> _Brief_: Exactly the line with "1.14, 0]]), foliage);" and the lines that follow it, through the closing line of the entries, should be restated, with nothing left out or added.

> _Working data_:
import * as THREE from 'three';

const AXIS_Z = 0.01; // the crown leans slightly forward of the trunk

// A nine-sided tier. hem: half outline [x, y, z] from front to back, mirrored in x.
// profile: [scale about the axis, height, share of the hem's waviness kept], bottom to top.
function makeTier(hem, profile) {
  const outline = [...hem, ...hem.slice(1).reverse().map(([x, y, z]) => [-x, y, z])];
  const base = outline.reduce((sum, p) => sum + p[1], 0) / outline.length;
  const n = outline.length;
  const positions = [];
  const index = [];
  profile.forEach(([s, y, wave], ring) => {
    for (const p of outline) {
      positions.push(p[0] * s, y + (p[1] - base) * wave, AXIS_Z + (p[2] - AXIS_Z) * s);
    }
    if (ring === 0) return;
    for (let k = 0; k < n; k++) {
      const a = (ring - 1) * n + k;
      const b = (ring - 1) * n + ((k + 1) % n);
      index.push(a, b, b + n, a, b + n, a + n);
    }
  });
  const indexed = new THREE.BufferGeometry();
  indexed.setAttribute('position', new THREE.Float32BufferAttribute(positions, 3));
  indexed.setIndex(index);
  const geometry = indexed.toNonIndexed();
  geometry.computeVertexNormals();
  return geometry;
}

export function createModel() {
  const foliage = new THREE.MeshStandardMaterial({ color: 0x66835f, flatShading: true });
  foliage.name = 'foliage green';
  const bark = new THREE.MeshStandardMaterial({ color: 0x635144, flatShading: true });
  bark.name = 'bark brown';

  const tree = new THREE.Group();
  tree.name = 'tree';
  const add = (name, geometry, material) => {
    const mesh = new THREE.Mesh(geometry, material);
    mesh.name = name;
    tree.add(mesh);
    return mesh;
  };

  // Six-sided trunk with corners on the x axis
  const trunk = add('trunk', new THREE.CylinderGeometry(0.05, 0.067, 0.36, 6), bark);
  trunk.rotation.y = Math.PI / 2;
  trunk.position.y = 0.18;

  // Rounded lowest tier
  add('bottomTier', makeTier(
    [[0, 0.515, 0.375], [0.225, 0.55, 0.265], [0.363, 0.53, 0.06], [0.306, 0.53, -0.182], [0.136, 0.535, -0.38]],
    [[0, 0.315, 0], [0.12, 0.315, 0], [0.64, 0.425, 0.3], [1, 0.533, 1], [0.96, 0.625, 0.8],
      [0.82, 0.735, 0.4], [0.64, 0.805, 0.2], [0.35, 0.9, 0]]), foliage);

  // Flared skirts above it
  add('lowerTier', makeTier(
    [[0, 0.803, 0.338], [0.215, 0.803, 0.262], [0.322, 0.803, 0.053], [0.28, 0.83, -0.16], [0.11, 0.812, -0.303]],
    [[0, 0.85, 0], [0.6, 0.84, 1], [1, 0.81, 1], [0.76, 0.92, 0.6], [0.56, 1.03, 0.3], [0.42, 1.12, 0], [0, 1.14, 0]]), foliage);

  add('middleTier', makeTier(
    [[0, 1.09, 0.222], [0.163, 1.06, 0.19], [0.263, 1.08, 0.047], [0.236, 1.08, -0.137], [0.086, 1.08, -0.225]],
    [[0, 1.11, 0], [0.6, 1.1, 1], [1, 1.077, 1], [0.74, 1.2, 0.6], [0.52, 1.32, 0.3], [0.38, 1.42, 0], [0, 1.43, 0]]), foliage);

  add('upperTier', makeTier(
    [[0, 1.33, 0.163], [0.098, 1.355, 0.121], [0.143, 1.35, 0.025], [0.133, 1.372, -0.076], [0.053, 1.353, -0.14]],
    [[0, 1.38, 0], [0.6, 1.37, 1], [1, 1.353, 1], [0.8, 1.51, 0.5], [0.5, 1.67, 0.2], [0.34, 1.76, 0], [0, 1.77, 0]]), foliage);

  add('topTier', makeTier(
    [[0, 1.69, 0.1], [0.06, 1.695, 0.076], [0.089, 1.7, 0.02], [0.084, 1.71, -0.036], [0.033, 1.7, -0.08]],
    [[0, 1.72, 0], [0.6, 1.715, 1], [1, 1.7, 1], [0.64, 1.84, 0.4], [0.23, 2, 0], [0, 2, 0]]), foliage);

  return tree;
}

> _Response_:
    [[0, 0.85, 0], [0.6, 0.84, 1], [1, 0.81, 1], [0.76, 0.92, 0.6], [0.56, 1.03, 0.3], [0.42, 1.12, 0], [0, 1.14, 0]]), foliage);

  add('middleTier', makeTier(
    [[0, 1.09, 0.222], [0.163, 1.06, 0.19], [0.263, 1.08, 0.047], [0.236, 1.08, -0.137], [0.086, 1.08, -0.225]],
    [[0, 1.11, 0], [0.6, 1.1, 1], [1, 1.077, 1], [0.74, 1.2, 0.6], [0.52, 1.32, 0.3], [0.38, 1.42, 0], [0, 1.43, 0]]), foliage);

  add('upperTier', makeTier(
    [[0, 1.33, 0.163], [0.098, 1.355, 0.121], [0.143, 1.35, 0.025], [0.133, 1.372, -0.076], [0.053, 1.353, -0.14]],
    [[0, 1.38, 0], [0.6, 1.37, 1], [1, 1.353, 1], [0.8, 1.51, 0.5], [0.5, 1.67, 0.2], [0.34, 1.76, 0], [0, 1.77, 0]]), foliage);

  add('topTier', makeTier(
    [[0, 1.69, 0.1], [0.06, 1.695, 0.076], [0.089, 1.7, 0.02], [0.084, 1.71, -0.036], [0.033, 1.7, -0.08]],
    [[0, 1.72, 0], [0.6, 1.715, 1], [1, 1.7, 1], [0.64, 1.84, 0.4], [0.23, 2, 0], [0, 2, 0]]), foliage);

  return tree;
}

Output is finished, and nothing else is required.